What’s Next

In part 3 of this series, we will explore California’s Integrated Regional Water Management system under California law and how it can create opportunities for both recognized and unrecognized tribes to engage with other stakeholders and obtain funding for water-related projects.

[1] In re Gila River Sys. & Source, 35 P.3d 68, 77 (Ariz. 2001).

[2] Agua Caliente Band of Cahuilla Indians v. Coachella Valley Water District, 849 F.3d 1262 (9th Cir. 2017).

[3] See Arizona v. California, 373 U.S. 546, 600 (1963); Cappaert v. United States, 426 U.S. 128, 138 (1976); see also Agua Caliente Band of Cahuilla Indians v. Coachella Valley Water District, 849 F.3d 1262, 1268 (9th Cir. 2017).

What Constitutes a Tribal Constitution?

By Mark Vezzola, CILS Directing Attorney Escondido Office

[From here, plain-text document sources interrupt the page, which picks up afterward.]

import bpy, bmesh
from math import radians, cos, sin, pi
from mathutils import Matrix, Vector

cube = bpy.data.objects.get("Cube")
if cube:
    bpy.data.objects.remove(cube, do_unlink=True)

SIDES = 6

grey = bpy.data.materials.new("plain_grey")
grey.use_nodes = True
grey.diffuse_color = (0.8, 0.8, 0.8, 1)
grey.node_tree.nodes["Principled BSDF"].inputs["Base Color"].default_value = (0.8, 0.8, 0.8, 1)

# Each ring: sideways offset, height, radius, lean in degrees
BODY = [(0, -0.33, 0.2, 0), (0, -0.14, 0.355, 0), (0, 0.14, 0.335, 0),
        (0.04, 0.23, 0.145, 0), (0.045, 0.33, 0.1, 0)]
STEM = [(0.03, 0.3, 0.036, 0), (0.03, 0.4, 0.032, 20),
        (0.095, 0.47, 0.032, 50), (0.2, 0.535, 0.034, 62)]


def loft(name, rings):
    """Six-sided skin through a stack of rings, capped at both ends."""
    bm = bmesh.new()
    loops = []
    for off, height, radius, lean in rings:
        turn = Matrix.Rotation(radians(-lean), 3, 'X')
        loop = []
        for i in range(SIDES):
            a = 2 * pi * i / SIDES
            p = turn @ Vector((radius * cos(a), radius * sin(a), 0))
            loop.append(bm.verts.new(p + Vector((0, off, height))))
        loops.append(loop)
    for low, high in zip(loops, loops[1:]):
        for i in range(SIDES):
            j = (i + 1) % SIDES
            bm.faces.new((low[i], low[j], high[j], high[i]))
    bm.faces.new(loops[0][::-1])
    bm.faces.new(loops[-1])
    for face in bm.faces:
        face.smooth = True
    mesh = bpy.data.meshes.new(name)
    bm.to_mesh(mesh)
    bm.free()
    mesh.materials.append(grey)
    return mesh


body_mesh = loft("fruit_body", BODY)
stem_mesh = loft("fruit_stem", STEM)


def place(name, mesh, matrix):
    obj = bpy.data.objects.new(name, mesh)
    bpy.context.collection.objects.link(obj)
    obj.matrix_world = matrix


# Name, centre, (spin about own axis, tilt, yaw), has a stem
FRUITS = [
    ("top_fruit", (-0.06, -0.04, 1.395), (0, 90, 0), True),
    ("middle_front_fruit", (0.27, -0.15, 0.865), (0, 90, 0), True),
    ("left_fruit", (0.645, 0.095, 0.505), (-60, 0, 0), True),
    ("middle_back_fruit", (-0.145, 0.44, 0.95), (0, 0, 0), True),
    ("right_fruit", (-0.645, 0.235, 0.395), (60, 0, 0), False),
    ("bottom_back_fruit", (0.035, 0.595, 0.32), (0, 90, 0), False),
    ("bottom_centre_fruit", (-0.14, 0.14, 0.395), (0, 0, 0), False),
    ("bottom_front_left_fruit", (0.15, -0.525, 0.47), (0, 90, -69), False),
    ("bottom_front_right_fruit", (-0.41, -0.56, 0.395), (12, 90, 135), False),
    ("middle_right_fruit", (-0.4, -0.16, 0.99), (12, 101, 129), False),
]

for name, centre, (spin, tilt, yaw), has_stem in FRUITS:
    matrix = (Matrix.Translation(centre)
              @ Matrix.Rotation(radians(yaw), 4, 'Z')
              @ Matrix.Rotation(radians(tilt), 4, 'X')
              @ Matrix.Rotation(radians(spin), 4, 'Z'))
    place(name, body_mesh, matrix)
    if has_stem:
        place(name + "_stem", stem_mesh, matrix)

Before 1934, most Indian tribes did not have written laws and certainly not constitutions. There are exceptions, however. The Cherokee Nation adopted its first constitution in 1827, establishing a three-branch system of government not unlike that of the United States. That does not mean tribes were without law before European colonization and American expansion; tribes, depending on their size and traditions, governed through councils of elders or individual leaders to ensure communal safety, protect resources, and punish wrongdoers.

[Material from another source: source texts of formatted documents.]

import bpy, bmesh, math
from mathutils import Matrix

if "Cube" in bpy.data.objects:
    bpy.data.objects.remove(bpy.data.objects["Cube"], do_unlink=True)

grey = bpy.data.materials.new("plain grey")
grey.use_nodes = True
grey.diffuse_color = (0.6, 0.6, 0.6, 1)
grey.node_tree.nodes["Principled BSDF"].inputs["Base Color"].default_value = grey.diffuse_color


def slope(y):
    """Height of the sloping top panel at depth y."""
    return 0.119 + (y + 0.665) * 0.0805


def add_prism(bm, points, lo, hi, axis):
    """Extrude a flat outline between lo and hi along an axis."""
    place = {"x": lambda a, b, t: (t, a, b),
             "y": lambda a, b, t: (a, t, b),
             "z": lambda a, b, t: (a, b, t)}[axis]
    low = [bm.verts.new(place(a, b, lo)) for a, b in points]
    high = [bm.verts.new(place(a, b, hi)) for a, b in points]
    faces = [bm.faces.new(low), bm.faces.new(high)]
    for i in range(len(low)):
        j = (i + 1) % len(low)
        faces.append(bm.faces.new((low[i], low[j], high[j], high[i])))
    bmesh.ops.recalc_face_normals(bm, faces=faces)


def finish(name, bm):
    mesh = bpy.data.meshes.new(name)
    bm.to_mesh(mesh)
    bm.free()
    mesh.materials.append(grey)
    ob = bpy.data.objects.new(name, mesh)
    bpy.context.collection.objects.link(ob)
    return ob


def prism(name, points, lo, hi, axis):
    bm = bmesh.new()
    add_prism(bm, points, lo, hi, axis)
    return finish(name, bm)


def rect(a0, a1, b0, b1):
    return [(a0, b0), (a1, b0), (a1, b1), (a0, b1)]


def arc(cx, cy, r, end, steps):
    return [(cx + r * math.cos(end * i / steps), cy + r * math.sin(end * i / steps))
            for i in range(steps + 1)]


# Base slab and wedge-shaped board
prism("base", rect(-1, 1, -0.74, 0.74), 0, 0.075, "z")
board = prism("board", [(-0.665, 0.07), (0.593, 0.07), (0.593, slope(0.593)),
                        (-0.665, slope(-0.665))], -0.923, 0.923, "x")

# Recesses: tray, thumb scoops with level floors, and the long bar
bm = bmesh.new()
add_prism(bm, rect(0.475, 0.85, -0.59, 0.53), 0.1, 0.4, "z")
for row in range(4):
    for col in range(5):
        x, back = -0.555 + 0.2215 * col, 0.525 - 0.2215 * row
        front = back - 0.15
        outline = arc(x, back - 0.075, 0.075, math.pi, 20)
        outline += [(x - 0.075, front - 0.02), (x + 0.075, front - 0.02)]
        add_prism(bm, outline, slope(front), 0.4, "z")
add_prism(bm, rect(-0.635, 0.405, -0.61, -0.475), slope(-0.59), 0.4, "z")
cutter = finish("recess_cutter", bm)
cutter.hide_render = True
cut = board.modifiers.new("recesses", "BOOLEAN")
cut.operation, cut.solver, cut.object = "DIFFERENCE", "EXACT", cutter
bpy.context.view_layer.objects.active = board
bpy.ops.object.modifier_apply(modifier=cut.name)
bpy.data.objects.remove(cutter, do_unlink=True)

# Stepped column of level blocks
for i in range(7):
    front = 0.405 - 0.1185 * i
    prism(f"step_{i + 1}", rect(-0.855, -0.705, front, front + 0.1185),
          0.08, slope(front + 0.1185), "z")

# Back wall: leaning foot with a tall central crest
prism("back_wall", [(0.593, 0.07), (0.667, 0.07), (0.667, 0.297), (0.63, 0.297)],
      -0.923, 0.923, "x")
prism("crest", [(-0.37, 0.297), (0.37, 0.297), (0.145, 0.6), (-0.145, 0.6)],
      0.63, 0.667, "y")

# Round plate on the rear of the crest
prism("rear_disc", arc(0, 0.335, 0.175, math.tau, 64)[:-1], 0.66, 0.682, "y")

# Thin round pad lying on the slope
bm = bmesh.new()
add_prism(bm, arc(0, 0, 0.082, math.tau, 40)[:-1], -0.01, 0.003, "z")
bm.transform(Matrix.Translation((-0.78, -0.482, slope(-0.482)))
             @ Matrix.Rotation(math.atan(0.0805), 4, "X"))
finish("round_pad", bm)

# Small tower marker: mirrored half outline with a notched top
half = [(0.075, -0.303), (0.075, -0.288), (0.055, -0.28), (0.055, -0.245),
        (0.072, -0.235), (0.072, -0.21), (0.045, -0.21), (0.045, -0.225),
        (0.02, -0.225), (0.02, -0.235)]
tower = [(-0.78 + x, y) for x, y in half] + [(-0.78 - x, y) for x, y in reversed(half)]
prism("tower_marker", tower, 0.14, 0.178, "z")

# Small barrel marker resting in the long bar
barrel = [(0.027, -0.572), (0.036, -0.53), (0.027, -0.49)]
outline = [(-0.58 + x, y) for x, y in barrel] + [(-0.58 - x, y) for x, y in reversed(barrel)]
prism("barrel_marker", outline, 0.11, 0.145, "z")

How and why, then, did tribes begin adopting written constitutions when unwritten rules and social norms worked for millennia? After a dark period that saw the end of the Indian wars and the advent of boarding schools, Bureau of Indian Affairs Commission John Collier, an appointee of Franklin Roosevelt, worked behind the scenes on the Indian Reorganization Act (IRA). The far-reaching 1934 law ended the allotment of Indian land, authorized the Secretary of Interior to take land into trust for tribes, and attempted to rebuild tribal self-government. The Act represented a compromise between progressives who supported tribal sovereignty and those who felt threatened by it.

To promote what he considered modernized, effective government, Secretary of Interior Harold Ickes created a model tribal constitution and dispatched federal agents to Indian reservations across the country to promote it. Elections, an unusual way for most tribes to pass or change laws, gave tribes the opportunity to decide if they would accept the IRA and its constitutional governments. As an enticement, congress appropriated millions of dollars in loans available only to those tribes that adopted the IRA. About 177 did just that, while 81 tribes rejected the IRA altogether. Some believe that tribal members who did not vote in IRA elections counted as “yes” votes by federal officials.[i]

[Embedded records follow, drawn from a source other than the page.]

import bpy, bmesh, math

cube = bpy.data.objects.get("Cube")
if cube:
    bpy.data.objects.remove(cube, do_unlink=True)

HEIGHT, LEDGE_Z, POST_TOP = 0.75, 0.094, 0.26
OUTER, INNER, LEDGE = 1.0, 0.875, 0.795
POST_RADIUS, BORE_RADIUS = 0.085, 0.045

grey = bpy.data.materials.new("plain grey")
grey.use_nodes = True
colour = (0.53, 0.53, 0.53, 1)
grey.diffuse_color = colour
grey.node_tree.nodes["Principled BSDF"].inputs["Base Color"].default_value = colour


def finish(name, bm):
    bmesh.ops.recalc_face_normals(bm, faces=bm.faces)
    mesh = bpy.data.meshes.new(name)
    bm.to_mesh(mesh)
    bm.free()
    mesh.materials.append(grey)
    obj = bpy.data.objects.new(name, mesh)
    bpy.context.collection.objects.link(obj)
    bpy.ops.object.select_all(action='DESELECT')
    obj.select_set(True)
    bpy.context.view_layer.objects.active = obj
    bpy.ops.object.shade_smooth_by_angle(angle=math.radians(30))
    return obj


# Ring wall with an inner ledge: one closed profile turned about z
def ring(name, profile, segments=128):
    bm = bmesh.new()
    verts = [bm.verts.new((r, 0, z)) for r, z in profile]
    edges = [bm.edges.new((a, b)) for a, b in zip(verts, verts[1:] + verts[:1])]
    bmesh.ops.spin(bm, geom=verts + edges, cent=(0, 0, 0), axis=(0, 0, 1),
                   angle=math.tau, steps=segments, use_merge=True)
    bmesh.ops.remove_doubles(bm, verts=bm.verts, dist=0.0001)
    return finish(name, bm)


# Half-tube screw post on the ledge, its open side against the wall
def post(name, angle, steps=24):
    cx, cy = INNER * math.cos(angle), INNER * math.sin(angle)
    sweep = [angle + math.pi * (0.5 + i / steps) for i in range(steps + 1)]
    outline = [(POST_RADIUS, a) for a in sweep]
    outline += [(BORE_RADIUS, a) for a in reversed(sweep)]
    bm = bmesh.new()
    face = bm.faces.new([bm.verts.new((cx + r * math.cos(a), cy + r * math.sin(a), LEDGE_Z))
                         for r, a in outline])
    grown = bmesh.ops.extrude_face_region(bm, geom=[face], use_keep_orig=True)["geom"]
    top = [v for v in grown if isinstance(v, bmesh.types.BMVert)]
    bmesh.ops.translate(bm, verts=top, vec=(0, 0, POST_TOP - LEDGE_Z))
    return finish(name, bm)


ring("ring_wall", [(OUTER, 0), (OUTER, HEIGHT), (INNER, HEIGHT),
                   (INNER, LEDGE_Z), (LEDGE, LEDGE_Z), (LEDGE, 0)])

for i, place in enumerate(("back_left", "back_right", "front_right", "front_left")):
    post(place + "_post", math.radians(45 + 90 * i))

The constitutions offered to tribes under Collier’s “Indian New Deal” did not look like the United States constitution. Generally, BIA agents presented tribes with boilerplate forms that included one executive branch of government, usually a tribal council, to pass laws and negotiate contracts. They did not create tribal courts or legislatures (which were not prohibited either), perhaps because tribes were not yet accustomed to developing written laws or ensuring BIA control over tribal governments. Maybe the biggest difference between tribal constitutions and those of states was the requirement for the Secretary of Interior to approve tribes leasing their land and hiring an attorney.

Over time, tribal constitutions evolved from boilerplate forms into more complex bodies of law reflecting the tribe’s customs and preferred styles of self-governance. The constitution of the Mandan, Hidatsa, and Arikara Nation of North Dakota, for example, authorizes its tribal court to hear suits under the Indian Civil Rights Act of 1968. Others do not. Section II of the Hopi Constitution and By-Laws outlines enrollment criteria for tribal members. The Mississippi Band of Choctaw Indians dictated the frequency and timing of elections in its constitution. Keep in mind; not all tribes have constitutions. Some, like the Navajo Nation, opted against it.

Tribal constitutions are as diverse and fascinating as their origin history. Although they initially did not reflect traditional governance, they marked a huge leap away from the assimilationist policies of the previous last century.

[i] See Pevar, Stephen L. The Rights of Indians and Tribes, Oxford University Press, 2012, p. 86.